### DATA EXCERPTS ###

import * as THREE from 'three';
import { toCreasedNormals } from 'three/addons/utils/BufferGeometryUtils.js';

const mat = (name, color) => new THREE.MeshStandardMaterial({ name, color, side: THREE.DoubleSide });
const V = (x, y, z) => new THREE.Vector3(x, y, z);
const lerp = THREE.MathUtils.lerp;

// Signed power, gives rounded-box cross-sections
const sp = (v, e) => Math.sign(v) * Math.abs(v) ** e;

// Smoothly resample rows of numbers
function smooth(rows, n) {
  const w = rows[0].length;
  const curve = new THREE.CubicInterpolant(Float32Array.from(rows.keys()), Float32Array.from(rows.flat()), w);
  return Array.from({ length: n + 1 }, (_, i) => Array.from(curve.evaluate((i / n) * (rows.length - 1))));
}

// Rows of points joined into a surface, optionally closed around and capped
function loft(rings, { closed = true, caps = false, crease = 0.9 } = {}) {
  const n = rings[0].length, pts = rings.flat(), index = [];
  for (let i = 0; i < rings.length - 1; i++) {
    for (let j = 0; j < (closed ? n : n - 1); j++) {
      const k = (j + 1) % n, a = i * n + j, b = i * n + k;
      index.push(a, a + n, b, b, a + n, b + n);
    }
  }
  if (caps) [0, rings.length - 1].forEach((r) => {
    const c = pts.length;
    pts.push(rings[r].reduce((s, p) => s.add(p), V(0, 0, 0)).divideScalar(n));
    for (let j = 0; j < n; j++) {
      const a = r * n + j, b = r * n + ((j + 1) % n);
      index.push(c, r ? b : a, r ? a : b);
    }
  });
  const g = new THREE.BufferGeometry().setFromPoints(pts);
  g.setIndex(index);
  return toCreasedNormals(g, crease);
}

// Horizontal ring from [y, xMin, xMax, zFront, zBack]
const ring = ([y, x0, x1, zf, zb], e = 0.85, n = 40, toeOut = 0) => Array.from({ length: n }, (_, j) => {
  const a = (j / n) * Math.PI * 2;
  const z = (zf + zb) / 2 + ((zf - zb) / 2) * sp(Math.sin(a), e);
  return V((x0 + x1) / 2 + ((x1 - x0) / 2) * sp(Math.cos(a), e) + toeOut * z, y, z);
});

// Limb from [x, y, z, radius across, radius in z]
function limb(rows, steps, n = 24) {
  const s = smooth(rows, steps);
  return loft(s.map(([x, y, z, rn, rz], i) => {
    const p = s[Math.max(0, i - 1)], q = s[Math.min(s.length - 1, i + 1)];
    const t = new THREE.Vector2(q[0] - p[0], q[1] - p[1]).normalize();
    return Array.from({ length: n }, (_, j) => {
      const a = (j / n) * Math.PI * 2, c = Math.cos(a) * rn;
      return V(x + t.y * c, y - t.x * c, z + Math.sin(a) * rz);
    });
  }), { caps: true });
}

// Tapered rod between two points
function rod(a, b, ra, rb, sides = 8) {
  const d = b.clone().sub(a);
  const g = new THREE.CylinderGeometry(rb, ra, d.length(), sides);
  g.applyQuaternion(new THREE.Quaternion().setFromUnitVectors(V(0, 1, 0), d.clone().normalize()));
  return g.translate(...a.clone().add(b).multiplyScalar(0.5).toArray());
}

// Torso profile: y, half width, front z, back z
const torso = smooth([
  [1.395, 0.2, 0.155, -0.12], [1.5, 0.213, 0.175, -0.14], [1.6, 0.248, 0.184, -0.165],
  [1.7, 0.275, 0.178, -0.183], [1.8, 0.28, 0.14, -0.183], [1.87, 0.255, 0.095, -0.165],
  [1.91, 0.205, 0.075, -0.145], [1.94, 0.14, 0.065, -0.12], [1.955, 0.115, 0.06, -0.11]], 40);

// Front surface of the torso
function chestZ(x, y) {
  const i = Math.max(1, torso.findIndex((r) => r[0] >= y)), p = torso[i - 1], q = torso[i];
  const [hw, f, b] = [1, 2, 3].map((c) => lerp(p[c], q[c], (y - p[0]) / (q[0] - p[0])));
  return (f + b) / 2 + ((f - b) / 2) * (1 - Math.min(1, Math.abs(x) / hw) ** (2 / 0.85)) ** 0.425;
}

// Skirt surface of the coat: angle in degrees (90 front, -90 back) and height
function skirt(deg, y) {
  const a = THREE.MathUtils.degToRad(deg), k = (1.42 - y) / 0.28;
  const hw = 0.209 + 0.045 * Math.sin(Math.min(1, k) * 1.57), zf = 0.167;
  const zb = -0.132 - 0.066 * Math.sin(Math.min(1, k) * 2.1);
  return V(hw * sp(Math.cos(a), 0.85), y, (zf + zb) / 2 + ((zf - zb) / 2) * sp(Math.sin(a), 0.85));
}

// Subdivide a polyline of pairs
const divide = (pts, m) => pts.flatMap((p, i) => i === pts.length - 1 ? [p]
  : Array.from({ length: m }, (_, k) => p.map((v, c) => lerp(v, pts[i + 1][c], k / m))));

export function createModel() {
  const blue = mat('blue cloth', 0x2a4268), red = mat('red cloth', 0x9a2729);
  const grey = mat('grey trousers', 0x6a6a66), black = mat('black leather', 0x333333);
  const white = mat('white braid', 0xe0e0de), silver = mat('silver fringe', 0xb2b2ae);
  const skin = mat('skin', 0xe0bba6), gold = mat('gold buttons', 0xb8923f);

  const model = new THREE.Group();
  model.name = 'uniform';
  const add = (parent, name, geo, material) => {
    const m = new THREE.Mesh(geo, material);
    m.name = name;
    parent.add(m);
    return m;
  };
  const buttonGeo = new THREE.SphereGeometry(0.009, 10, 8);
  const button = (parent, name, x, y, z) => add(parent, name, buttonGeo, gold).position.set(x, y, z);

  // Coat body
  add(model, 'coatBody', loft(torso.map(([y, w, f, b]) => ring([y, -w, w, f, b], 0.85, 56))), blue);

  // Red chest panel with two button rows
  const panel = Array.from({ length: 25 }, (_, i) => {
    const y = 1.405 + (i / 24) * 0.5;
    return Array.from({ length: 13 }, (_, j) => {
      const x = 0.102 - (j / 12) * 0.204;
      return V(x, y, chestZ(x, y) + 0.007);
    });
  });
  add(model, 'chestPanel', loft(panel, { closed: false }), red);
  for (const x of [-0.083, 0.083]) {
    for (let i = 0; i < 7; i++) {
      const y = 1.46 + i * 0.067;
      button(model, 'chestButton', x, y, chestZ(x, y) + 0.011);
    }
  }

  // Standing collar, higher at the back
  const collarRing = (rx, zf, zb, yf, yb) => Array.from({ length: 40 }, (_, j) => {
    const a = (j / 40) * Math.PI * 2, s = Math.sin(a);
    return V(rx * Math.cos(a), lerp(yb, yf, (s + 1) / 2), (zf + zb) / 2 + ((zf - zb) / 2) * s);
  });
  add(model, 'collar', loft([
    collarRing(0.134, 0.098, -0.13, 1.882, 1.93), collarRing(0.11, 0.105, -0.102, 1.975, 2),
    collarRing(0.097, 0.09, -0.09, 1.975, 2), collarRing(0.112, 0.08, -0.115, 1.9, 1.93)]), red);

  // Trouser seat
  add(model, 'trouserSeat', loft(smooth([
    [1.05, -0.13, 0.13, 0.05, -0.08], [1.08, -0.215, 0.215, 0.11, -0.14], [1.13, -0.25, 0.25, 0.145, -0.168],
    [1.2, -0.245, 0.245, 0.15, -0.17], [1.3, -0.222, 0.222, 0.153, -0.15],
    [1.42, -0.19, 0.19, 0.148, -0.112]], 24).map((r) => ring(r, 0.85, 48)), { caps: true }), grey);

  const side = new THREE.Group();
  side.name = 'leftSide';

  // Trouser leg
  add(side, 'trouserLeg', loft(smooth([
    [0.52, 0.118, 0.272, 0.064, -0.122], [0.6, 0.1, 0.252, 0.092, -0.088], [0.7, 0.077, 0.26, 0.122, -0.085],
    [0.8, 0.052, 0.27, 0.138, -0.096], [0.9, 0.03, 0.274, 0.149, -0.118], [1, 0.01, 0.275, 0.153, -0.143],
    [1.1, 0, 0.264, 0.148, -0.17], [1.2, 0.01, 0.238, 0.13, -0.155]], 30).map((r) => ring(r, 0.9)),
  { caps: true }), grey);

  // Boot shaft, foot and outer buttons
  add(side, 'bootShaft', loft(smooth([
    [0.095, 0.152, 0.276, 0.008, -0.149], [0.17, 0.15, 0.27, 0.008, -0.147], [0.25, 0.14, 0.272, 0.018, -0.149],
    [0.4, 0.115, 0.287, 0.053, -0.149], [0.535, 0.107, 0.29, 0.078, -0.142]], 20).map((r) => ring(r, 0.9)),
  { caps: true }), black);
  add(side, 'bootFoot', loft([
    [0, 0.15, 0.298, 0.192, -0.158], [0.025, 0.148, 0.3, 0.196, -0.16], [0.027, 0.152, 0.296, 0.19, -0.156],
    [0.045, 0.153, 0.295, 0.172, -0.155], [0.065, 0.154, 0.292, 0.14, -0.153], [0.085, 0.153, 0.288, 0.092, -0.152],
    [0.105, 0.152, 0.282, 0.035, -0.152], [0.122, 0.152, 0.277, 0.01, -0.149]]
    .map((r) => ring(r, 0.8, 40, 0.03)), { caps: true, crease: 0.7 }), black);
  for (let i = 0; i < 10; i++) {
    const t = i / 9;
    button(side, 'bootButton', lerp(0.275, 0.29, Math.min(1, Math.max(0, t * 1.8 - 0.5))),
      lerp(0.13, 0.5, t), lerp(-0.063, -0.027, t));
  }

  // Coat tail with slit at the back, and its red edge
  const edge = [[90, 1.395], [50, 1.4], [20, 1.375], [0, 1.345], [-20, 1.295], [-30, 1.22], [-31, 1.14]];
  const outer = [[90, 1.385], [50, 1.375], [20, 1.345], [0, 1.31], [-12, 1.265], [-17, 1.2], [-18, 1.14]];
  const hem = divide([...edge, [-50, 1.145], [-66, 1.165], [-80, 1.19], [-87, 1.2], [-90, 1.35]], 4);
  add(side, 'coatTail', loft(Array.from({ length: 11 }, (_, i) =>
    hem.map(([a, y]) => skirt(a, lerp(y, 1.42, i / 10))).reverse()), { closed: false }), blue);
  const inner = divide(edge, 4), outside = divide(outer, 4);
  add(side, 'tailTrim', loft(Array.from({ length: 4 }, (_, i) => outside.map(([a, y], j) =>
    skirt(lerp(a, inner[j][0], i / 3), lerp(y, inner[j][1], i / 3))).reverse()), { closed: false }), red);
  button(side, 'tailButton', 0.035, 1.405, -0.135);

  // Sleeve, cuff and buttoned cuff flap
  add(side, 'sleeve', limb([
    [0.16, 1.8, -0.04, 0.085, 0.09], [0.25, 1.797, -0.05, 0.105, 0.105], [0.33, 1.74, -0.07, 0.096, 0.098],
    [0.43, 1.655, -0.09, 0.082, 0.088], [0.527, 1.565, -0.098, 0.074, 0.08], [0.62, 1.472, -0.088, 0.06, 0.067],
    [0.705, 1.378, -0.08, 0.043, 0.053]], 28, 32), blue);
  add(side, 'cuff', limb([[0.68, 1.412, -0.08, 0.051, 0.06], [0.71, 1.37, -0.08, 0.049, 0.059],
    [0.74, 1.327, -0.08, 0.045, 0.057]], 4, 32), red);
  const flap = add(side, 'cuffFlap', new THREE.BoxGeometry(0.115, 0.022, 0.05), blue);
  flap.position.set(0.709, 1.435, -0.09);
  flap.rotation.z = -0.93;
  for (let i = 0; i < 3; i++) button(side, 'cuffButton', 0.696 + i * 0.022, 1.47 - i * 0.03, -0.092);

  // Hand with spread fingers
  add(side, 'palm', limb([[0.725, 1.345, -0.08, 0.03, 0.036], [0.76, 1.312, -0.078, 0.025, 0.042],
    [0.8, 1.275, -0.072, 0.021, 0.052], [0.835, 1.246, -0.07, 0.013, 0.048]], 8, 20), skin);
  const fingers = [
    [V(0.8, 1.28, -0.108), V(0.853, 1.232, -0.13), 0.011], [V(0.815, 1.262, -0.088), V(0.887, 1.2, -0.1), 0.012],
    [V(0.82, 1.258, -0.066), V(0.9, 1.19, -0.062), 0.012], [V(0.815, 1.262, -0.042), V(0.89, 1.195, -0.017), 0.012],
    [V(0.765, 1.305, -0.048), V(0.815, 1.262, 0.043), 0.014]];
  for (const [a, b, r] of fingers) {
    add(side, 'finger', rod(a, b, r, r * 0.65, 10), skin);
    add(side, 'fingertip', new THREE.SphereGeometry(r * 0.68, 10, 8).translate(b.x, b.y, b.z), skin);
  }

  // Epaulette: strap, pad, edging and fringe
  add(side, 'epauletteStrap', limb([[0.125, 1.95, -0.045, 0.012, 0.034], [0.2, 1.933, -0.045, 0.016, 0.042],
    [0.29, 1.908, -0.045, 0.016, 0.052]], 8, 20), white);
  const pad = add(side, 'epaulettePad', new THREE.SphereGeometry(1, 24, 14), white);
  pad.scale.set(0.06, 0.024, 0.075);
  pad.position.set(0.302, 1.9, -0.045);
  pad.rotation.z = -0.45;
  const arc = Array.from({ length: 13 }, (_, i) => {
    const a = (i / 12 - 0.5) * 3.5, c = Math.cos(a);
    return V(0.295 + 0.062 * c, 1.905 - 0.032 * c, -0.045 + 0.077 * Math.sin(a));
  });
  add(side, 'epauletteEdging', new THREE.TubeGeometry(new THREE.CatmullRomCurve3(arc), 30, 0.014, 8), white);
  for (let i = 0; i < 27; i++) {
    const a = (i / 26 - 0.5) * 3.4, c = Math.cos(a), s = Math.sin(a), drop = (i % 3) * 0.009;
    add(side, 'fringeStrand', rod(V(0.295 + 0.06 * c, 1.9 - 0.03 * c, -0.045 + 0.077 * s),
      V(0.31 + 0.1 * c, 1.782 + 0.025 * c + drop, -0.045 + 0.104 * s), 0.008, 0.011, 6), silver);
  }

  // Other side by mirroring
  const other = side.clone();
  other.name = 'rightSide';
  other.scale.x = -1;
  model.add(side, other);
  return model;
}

###

→ AIM OF THE EXERCISE
Write down exactly the span of lines above from the one containing "const t = i / 9;" to the one containing "const flap = add(side, 'cuffFlap', new", both ends included.

→ RESPONSE TO THE EXERCISE
    const t = i / 9;
    button(side, 'bootButton', lerp(0.275, 0.29, Math.min(1, Math.max(0, t * 1.8 - 0.5))),
      lerp(0.13, 0.5, t), lerp(-0.063, -0.027, t));
  }

  // Coat tail with slit at the back, and its red edge
  const edge = [[90, 1.395], [50, 1.4], [20, 1.375], [0, 1.345], [-20, 1.295], [-30, 1.22], [-31, 1.14]];
  const outer = [[90, 1.385], [50, 1.375], [20, 1.345], [0, 1.31], [-12, 1.265], [-17, 1.2], [-18, 1.14]];
  const hem = divide([...edge, [-50, 1.145], [-66, 1.165], [-80, 1.19], [-87, 1.2], [-90, 1.35]], 4);
  add(side, 'coatTail', loft(Array.from({ length: 11 }, (_, i) =>
    hem.map(([a, y]) => skirt(a, lerp(y, 1.42, i / 10))).reverse()), { closed: false }), blue);
  const inner = divide(edge, 4), outside = divide(outer, 4);
  add(side, 'tailTrim', loft(Array.from({ length: 4 }, (_, i) => outside.map(([a, y], j) =>
    skirt(lerp(a, inner[j][0], i / 3), lerp(y, inner[j][1], i / 3))).reverse()), { closed: false }), red);
  button(side, 'tailButton', 0.035, 1.405, -0.135);

  // Sleeve, cuff and buttoned cuff flap
  add(side, 'sleeve', limb([
    [0.16, 1.8, -0.04, 0.085, 0.09], [0.25, 1.797, -0.05, 0.105, 0.105], [0.33, 1.74, -0.07, 0.096, 0.098],
    [0.43, 1.655, -0.09, 0.082, 0.088], [0.527, 1.565, -0.098, 0.074, 0.08], [0.62, 1.472, -0.088, 0.06, 0.067],
    [0.705, 1.378, -0.08, 0.043, 0.053]], 28, 32), blue);
  add(side, 'cuff', limb([[0.68, 1.412, -0.08, 0.051, 0.06], [0.71, 1.37, -0.08, 0.049, 0.059],
    [0.74, 1.327, -0.08, 0.045, 0.057]], 4, 32), red);
  const flap = add(side, 'cuffFlap', new THREE.BoxGeometry(0.115, 0.022, 0.05), blue);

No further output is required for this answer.